For up to date information on opening times and events for Kenilworth Castle and Elizabethan Gardens, please visit English Heritage.
”Described by many as the definitive English Castle”
Simon Jenkins, England’s Thousand Best Houses
Immortalised and romanticised by Sir Walter Scott in his early 19th century novel, Kenilworth is probably one of the finest ruined castles to be seen in Britain today. Dramatically portrayed amidst the gentle rolling countryside of Warwickshire, Kenilworth Castle is a memorable landmark of the powerful Normans, and a fitting memorial to the power games of Elizabethan England. The inner court contains a range of ruinous buildings dating from the 12th to the 16th century, including Leicester’s Building. Remaining substantially intact are the great Tudor gatehouse and stabling block located in the outer court, both from Robert Dudley’s time. From a 17th century plan, the Tudor gardens have been reconstructed in the form of a parterre.
Kenilworth Castle has been intimately linked with some of the most important names in English history. Today, with its Tudor gardens, its impressive Norman ‘keep’ and John of Gaunt’s Great Hall, it is the largest castle ruin in England.
The first castle at Kenilworth was built 50 years after the Norman conquest when Henry I gave the Royal Estate of Stoneleigh to Geoffrey de Clinton. Henry II took over the castle 50 years later, to counter an attack from his son’s rebel army. It was then extended by King John, who also transformed the Mere (great lake) into one of the Castle’s most illustrious features and the country’s largest manmade lake.
Kenilworth stayed in royal hands until 1253, when the King’s brother-in-law Simon de Montfort (Earl of Leicester) was made governor by Henry III. De Montfort fell foul of Henry III in leading a popular baronial revolt for reform, after which he founded the first parliament in 1265. Simon de Montfort was killed in the battle of Evesham in 1265 and his body dismembered. The supporters of his eldest surviving son (also Simon) held Kenilworth for a year after the battle , despite generous offers of surrender from the king and the siege at Kenilworth was one of the longest in English history lasting for over six months. The siege was only ended by disease and famine within the castle.
The ‘round table of one hundred knights’ and their ladies took place in 1279 and Kenilworth was one of a small number of licensed tournament grounds where knights were able to meet.

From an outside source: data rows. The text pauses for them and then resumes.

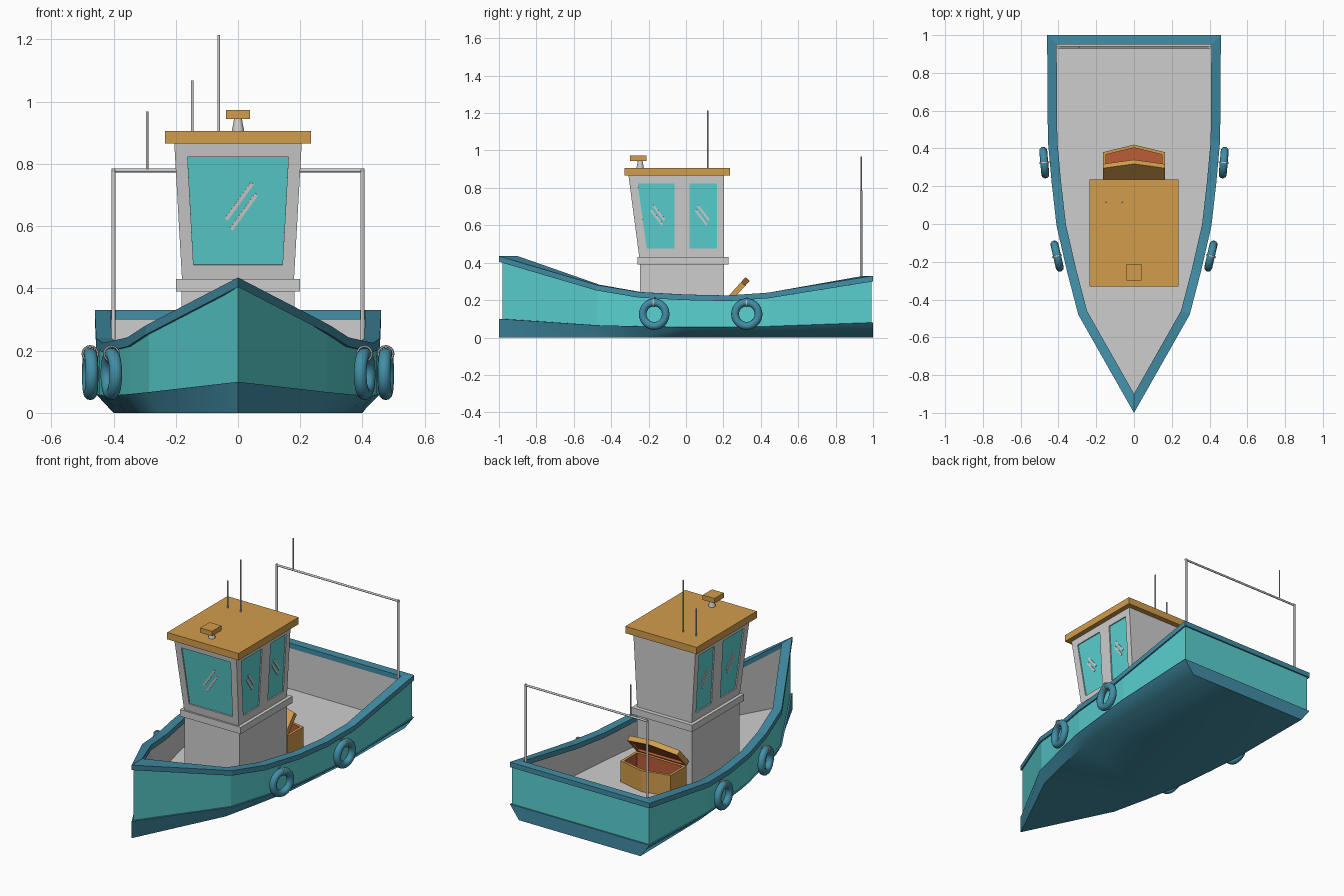
import bpy, bmesh, math
from mathutils import Vector, Matrix

if "Cube" in bpy.data.objects:
    bpy.data.objects.remove(bpy.data.objects["Cube"])


def material(name, rgb):
    m = bpy.data.materials.new(name)
    lin = [((c / 255 + 0.055) / 1.055) ** 2.4 for c in rgb]
    m.diffuse_color = (*lin, 1)
    m.use_nodes = True
    m.node_tree.nodes["Principled BSDF"].inputs["Base Color"].default_value = m.diffuse_color
    return m


TEAL = material("teal", (90, 208, 208))
BLUE = material("deep_blue", (66, 142, 166))
GREY = material("light_grey", (206, 206, 206))
TAN = material("tan", (210, 157, 76))
RED = material("rust_red", (188, 92, 56))


def finish(name, bm, mats, smooth=None):
    me = bpy.data.meshes.new(name)
    bm.to_mesh(me)
    bm.free()
    ob = bpy.data.objects.new(name, me)
    bpy.context.collection.objects.link(ob)
    for m in mats:
        me.materials.append(m)
    if smooth:
        shade(ob, smooth)
    return ob


def shade(ob, angle):
    bpy.ops.object.select_all(action='DESELECT')
    ob.select_set(True)
    bpy.context.view_layer.objects.active = ob
    bpy.ops.object.shade_smooth_by_angle(angle=math.radians(angle))


def loft(name, rings, mats, spans=None, caps=(0, 0), wrap=False, fix=False, smooth=None):
    """Skin closed rings; spans = material per band, caps = material of end caps or None."""
    bm = bmesh.new()
    vs = [[bm.verts.new(p) for p in r] for r in rings]
    n = len(rings[0])
    for k in range(len(rings) if wrap else len(rings) - 1):
        a, b = vs[k], vs[(k + 1) % len(rings)]
        for i in range(n):
            j = (i + 1) % n
            bm.faces.new((a[i], a[j], b[j], b[i])).material_index = spans[k] if spans else 0
    if not wrap and caps[0] is not None:
        bm.faces.new(vs[0][::-1]).material_index = caps[0]
    if not wrap and caps[1] is not None:
        bm.faces.new(vs[-1]).material_index = caps[1]
    if fix:
        bmesh.ops.recalc_face_normals(bm, faces=bm.faces)
    return finish(name, bm, mats, smooth)


def inset(pts, d):
    """Mitred inward offset of a counter-clockwise outline."""
    out = []
    for i, p in enumerate(pts):
        a, b = pts[i - 1], pts[(i + 1) % len(pts)]
        e1 = Vector((p[0] - a[0], p[1] - a[1])).normalized()
        e2 = Vector((b[0] - p[0], b[1] - p[1])).normalized()
        n1, n2 = Vector((-e1.y, e1.x)), Vector((-e2.y, e2.x))
        m = (n1 + n2) / (1 + n1.dot(n2)) * d
        out.append((p[0] + m.x, p[1] + m.y))
    return out


def at(pts, z):
    zs = z if isinstance(z, list) else [z] * len(pts)
    return [(p[0], p[1], h) for p, h in zip(pts, zs)]


def rect(x, y0, y1):
    return [(-x, y0), (x, y0), (x, y1), (-x, y1)]


def box(name, x, y0, y1, z0, z1, mat):
    return loft(name, [at(rect(x, y0, y1), z0), at(rect(x, y0, y1), z1)], [mat])


def rod(name, p, q, r, mat=GREY, r2=None, seg=10):
    p, q = Vector(p), Vector(q)
    bm = bmesh.new()
    rot = (q - p).to_track_quat('Z', 'Y').to_matrix().to_4x4()
    bmesh.ops.create_cone(bm, cap_ends=True, segments=seg, radius1=r, radius2=r if r2 is None else r2,
                          depth=(q - p).length, matrix=Matrix.Translation((p + q) / 2) @ rot)
    return finish(name, bm, [mat], 40)


def torus(name, loc, major, minor, rot, mat, segs):
    bpy.ops.mesh.primitive_torus_add(location=loc, rotation=rot, major_radius=major, minor_radius=minor,
                                     major_segments=segs[0], minor_segments=segs[1])
    ob = bpy.context.object
    ob.name = name
    ob.data.materials.append(mat)
    shade(ob, 60)


# Hull stations: half width, y, rail height, chine height
stations = [(0, -1, .435, .10), (.295, -.48, .282, .066), (.355, -.25, .243, .06), (.41, -.01, .23, .056),
            (.436, .22, .225, .056), (.456, .44, .24, .06), (.46, 1, .33, .08)]
full = stations + [(-x, y, a, b) for x, y, a, b in stations[:0:-1]]
outline = [(s[0], s[1]) for s in full]
rail_z = [s[2] for s in full]
chine_z = [s[3] for s in full]
DECK = .055

# Lower hull, upper hull with inner walls and deck, rail
loft("lower_hull", [at([(x * .87, y) for x, y in outline], 0), at(outline, chine_z),
                    at(inset(outline, .014), chine_z)], [BLUE], caps=(0, None), smooth=50)
hull_top = [z - .02 for z in rail_z]
skin, lining = inset(outline, .009), inset(outline, .045)
loft("upper_hull", [at(skin, chine_z), at(skin, hull_top), at(lining, hull_top), at(lining, DECK)],
     [TEAL, GREY], spans=[0, 0, 1], caps=(None, 1))
rail_low = [z - .03 for z in rail_z]
inner = inset(outline, .05)
loft("rail", [at(outline, rail_low), at(outline, rail_z), at(inner, rail_z), at(inner, rail_low)],
     [BLUE], spans=[0] * 4, wrap=True)

# Cabin
box("cabin_base", .182, -.245, .203, DECK, .39, GREY)
box("cabin_belt", .2, -.26, .228, .39, .43, GREY)
cabin = loft("cabin_upper", [at(rect(.18, -.25, .203), .43), at(rect(.205, -.308, .203), .87)], [GREY])
box("cabin_roof", .235, -.33, .235, .865, .906, TAN)


def front(x, z):
    return Vector((x, -.25 - .058 * (z - .43) / .44, z))


def side(s):
    return lambda y, z: Vector((s * (.18 + .025 * (z - .43) / .44), y, z))


def plate(name, surf, normal, quad, lo, hi, mat):
    pts = [surf(*q) for q in quad]
    n = Vector(normal).normalized()
    return loft(name, [[p + n * lo for p in pts], [p + n * hi for p in pts]], [mat], fix=True)


def window(name, surf, normal, quad, glints):
    # pocket cut in the wall, pane set into it, glint strips on the pane
    cutter = plate("cutter", surf, normal, quad, -.011, .03, GREY)
    mod = cabin.modifiers.new("pocket", 'BOOLEAN')
    mod.operation, mod.solver, mod.object = 'DIFFERENCE', 'EXACT', cutter
    bpy.context.view_layer.objects.active = cabin
    bpy.ops.object.modifier_apply(modifier=mod.name)
    bpy.data.objects.remove(cutter)
    plate(name + "_pane", surf, normal, quad, -.012, -.007, TEAL)
    for a, b in glints:
        a, b = Vector(a), Vector(b)
        d = (b - a).normalized() * .006
        w = Vector((-d.y, d.x))
        plate(name + "_glint", surf, normal, [a - w, b - w, b + w, a + w], -.008, -.004, GREY)


window("front_window", front, (0, -1, -.132), [(-.143, .476), (.143, .476), (.162, .823), (-.162, .823)],
       [((-.038, .62), (.046, .737)), ((-.022, .588), (.06, .702))])
for s, tag in ((1, "right"), (-1, "left")):
    normal = (s, 0, -.057)
    for part, quad, c in (("fore", [(-.21, .476), (-.062, .476), (-.062, .823), (-.258, .823)], -.15),
                          ("aft", [(.02, .476), (.166, .476), (.166, .823), (.02, .823)], .088)):
        window(f"{tag}_{part}_window", side(s), normal, quad,
               [((c - .025, .705), (c + .035, .627)), ((c - .037, .68), (c + .023, .602))])

# Radar and roof antennas
rod("radar_stem", (0, -.245, .9), (0, -.245, .948), .021, r2=.012, seg=12)
box("radar_head", .039, -.3, -.212, .945, .974, TAN)
rod("tall_antenna", (-.062, .115, .9), (-.062, .115, 1.215), .004)
rod("short_antenna", (-.147, .115, .9), (-.147, .115, 1.068), .004)

# Stern frame
for s in (1, -1):
    rod("frame_post", (s * .4, .936, DECK), (s * .4, .936, .785), .007)
rod("frame_bar", (-.406, .936, .779), (.406, .936, .779), .006)
rod("stern_antenna", (-.292, .936, .78), (-.292, .936, .968), .004)

# Chest with open lid
plan = [(-.165, 0), (.165, 0), (.165, .15), (0, .19), (-.165, .15)]
hollow = inset(plan, .016)
chest = loft("chest", [at(plan, 0), at(plan, .18 - DECK), at(hollow, .18 - DECK), at(hollow, .03)],
             [TAN, RED], spans=[0, 0, 1], caps=(0, 1))
chest.location = (0, .23, DECK)
lid = loft("chest_lid", [at(hollow, .012), at(hollow, 0), at(plan, 0), at(plan, .03)],
           [TAN, RED], spans=[1, 0, 0], caps=(1, 0))
lid.scale = (1, .87, 1)
lid.location = (0, .23, .18)
lid.rotation_euler = (math.radians(48), 0, 0)

# Tyre fenders with rope ties
for s in (1, -1):
    for x, y, turn in ((.475, .325, 5), (.407, -.17, 13)):
        yaw = -s * math.radians(turn)
        torus("tyre_fender", (s * x, y, .125), .063, .021, (0, math.pi / 2, yaw), BLUE, (28, 12))
        torus("fender_tie", (s * x, y, .19), .024, .004, (math.pi / 2, 0, yaw), GREY, (16, 6))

Edward II was imprisoned at the Castle for a time. Here he abdicated, before being taken to his death at Berkeley Castle in 1326.
John of Gaunt, Duke of Lancaster, acting as protector for the young Richard II, remodelled the buildings into a palace,and built the magnificent hall and private apartments overlooking the Mere. The Great Hall with it’s hammer-beam roof was the prototype for Westminster Hall. John of Gaunt’s son, Henry Bolingbroke, eventually deposed Richard and became Henry IV, meaning that Kenilworth was once again Royal property – something that continued through to the reign of Elizabeth I.
Henry V built himself a retreat and banqueting hall at the end of an arm of the Mere. Here he received the insulting gift of tennis balls from the French Dauphin (Shakespeare: Henry V, Act 1, scene 2), and it was to here that he returned after his success at the Battle of Agincourt in 1415. In due course he was re-united with his new French Queen, Katherine, for the first time on English soil, here at the Pleasaunce.
One of the castle’s most famous periods was the 16th century, when it was acquired by the Dudley family. When Robert Dudley, the Earl of Leicester, took possession of Kenilworth Castle in the 1560s he continued the building and modernisation work, and the creation of formal gardens. The building of an impressive new gatehouse at the northern boundary, and his luxurious suite of Tudor apartments meant that the Castle was ready to entertain the Queen. Elizabeth I visited several times, and in 1575 she and her entourage were lavishly entertained for three weeks with pageants, music, dancing, fireworks, hunting and feasting. It is reputed that the entertainments at Kenilworth almost bankrupted Dudley. Sir Walter Scott (in 1821) wrote of these pageants in his novel ‘Kenilworth’. The Castle has also featured in Charles Dickens’ Domby and Son (albeit briefly – in Chapter 26!)
After the death of Robert Dudley, Kenilworth Castle returned to the Crown. During the Civil War it changed hands several times, and after the War the Lord Protector (Cromwell) ordered the demolition of parts of the Keep and the draining of the Mere to ensure that it could not be used as a defensive fortress again.
When the Monarchy was restored, Kenilworth Castle passed to the Villiers family (later Earl of Clarendon) until 1938 when Lord Kenilworth placed his property in the care of the nation. In 1958 his son gave it to the people of Kenilworth and in 1984 English Heritage took over the role of maintaining the Castle.
The Castle is one of the jewels of the properties that English Heritage manages and it plays host to a huge number of events every year.